§ Required action
Quote exactly, and only, the lines from the one with "(outer, half), (inner, half))])" through the end of the listing.

§ Information provided
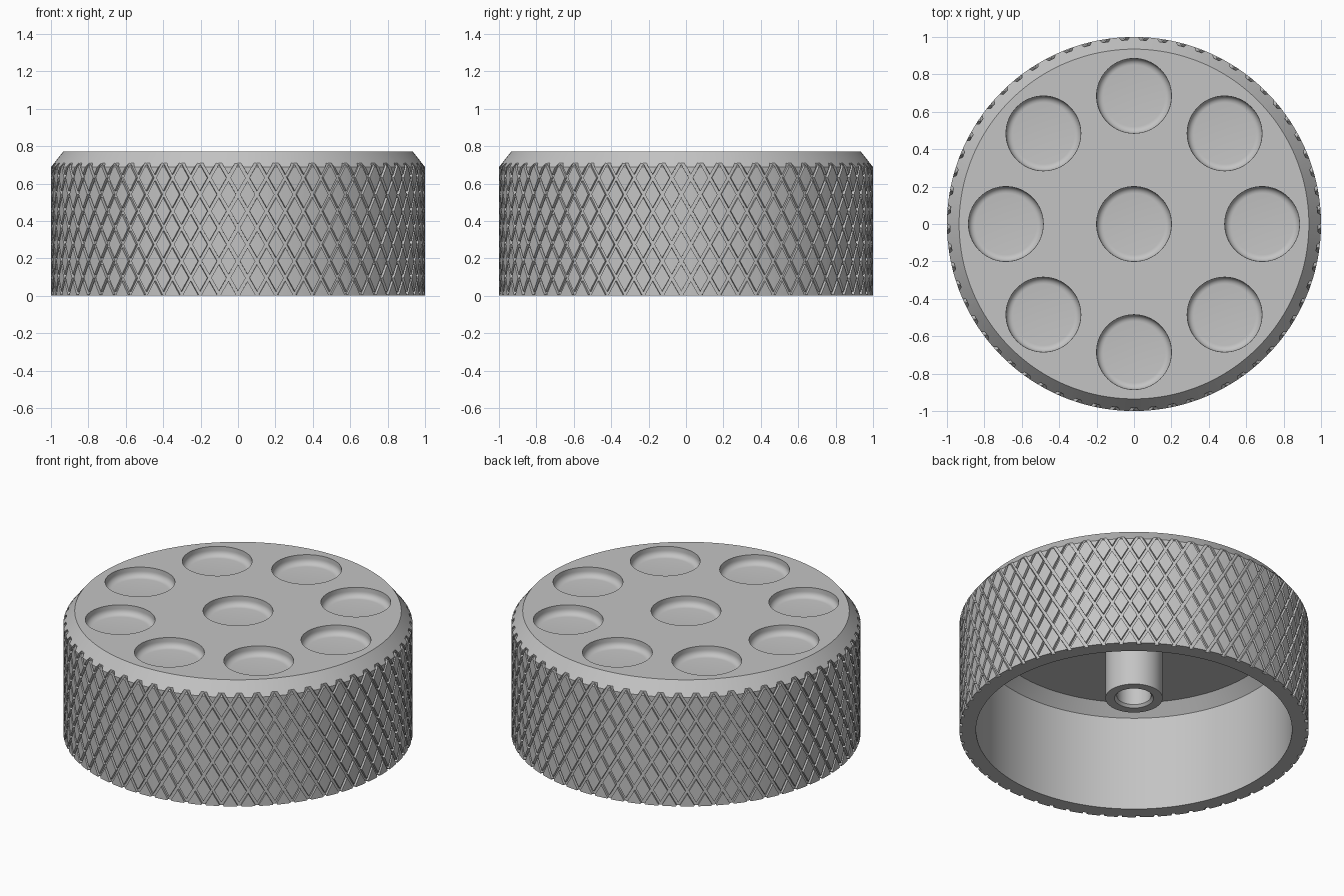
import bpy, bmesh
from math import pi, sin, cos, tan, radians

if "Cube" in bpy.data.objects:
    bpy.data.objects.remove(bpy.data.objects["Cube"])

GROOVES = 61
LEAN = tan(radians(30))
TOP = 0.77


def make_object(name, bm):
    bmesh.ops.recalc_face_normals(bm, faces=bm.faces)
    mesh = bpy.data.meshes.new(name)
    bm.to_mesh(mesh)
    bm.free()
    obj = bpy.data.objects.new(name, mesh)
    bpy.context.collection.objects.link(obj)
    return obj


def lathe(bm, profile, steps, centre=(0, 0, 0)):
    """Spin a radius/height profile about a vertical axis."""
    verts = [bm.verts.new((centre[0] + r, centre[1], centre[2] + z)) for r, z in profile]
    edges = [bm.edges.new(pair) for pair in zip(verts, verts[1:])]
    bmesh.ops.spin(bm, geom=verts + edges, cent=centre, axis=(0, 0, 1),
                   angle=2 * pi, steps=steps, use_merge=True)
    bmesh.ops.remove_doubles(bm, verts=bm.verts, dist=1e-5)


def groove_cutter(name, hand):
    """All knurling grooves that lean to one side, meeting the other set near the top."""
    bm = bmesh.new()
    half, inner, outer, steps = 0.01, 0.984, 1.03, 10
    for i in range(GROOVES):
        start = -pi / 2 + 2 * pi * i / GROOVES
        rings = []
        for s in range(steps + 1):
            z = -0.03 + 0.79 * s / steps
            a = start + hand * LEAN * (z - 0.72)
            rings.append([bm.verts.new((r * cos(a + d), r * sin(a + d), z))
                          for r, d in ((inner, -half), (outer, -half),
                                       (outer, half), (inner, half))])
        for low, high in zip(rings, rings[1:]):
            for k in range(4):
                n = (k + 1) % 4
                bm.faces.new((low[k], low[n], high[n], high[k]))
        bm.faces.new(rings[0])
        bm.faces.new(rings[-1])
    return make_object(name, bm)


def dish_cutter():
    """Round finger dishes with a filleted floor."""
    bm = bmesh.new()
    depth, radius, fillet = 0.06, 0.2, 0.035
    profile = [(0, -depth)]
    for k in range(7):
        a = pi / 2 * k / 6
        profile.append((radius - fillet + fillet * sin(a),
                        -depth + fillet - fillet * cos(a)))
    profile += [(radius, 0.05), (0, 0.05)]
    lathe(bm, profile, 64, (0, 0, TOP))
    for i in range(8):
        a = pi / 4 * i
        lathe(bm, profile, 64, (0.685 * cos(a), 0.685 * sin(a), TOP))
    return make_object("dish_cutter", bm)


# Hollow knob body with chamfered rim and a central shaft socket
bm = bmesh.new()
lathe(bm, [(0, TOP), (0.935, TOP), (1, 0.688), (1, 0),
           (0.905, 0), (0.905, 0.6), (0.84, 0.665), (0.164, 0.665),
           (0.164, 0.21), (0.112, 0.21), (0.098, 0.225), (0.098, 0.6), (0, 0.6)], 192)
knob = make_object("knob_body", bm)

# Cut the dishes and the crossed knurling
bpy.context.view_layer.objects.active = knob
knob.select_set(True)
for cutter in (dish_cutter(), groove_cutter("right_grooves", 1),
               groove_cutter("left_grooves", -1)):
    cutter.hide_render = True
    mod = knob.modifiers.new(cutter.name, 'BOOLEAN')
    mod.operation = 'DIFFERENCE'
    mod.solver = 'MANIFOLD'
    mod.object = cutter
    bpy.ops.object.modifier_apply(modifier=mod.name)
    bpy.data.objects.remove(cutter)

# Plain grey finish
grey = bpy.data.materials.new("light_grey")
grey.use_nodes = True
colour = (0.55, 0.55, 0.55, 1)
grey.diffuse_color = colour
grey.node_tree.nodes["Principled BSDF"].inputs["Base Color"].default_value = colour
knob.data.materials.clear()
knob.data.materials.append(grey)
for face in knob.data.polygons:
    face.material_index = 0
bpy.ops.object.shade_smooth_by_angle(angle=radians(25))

§ Response to the task
                                       (outer, half), (inner, half))])
        for low, high in zip(rings, rings[1:]):
            for k in range(4):
                n = (k + 1) % 4
                bm.faces.new((low[k], low[n], high[n], high[k]))
        bm.faces.new(rings[0])
        bm.faces.new(rings[-1])
    return make_object(name, bm)


def dish_cutter():
    """Round finger dishes with a filleted floor."""
    bm = bmesh.new()
    depth, radius, fillet = 0.06, 0.2, 0.035
    profile = [(0, -depth)]
    for k in range(7):
        a = pi / 2 * k / 6
        profile.append((radius - fillet + fillet * sin(a),
                        -depth + fillet - fillet * cos(a)))
    profile += [(radius, 0.05), (0, 0.05)]
    lathe(bm, profile, 64, (0, 0, TOP))
    for i in range(8):
        a = pi / 4 * i
        lathe(bm, profile, 64, (0.685 * cos(a), 0.685 * sin(a), TOP))
    return make_object("dish_cutter", bm)


# Hollow knob body with chamfered rim and a central shaft socket
bm = bmesh.new()
lathe(bm, [(0, TOP), (0.935, TOP), (1, 0.688), (1, 0),
           (0.905, 0), (0.905, 0.6), (0.84, 0.665), (0.164, 0.665),
           (0.164, 0.21), (0.112, 0.21), (0.098, 0.225), (0.098, 0.6), (0, 0.6)], 192)
knob = make_object("knob_body", bm)

# Cut the dishes and the crossed knurling
bpy.context.view_layer.objects.active = knob
knob.select_set(True)
for cutter in (dish_cutter(), groove_cutter("right_grooves", 1),
               groove_cutter("left_grooves", -1)):
    cutter.hide_render = True
    mod = knob.modifiers.new(cutter.name, 'BOOLEAN')
    mod.operation = 'DIFFERENCE'
    mod.solver = 'MANIFOLD'
    mod.object = cutter
    bpy.ops.object.modifier_apply(modifier=mod.name)
    bpy.data.objects.remove(cutter)

# Plain grey finish
grey = bpy.data.materials.new("light_grey")
grey.use_nodes = True
colour = (0.55, 0.55, 0.55, 1)
grey.diffuse_color = colour
grey.node_tree.nodes["Principled BSDF"].inputs["Base Color"].default_value = colour
knob.data.materials.clear()
knob.data.materials.append(grey)
for face in knob.data.polygons:
    face.material_index = 0
bpy.ops.object.shade_smooth_by_angle(angle=radians(25))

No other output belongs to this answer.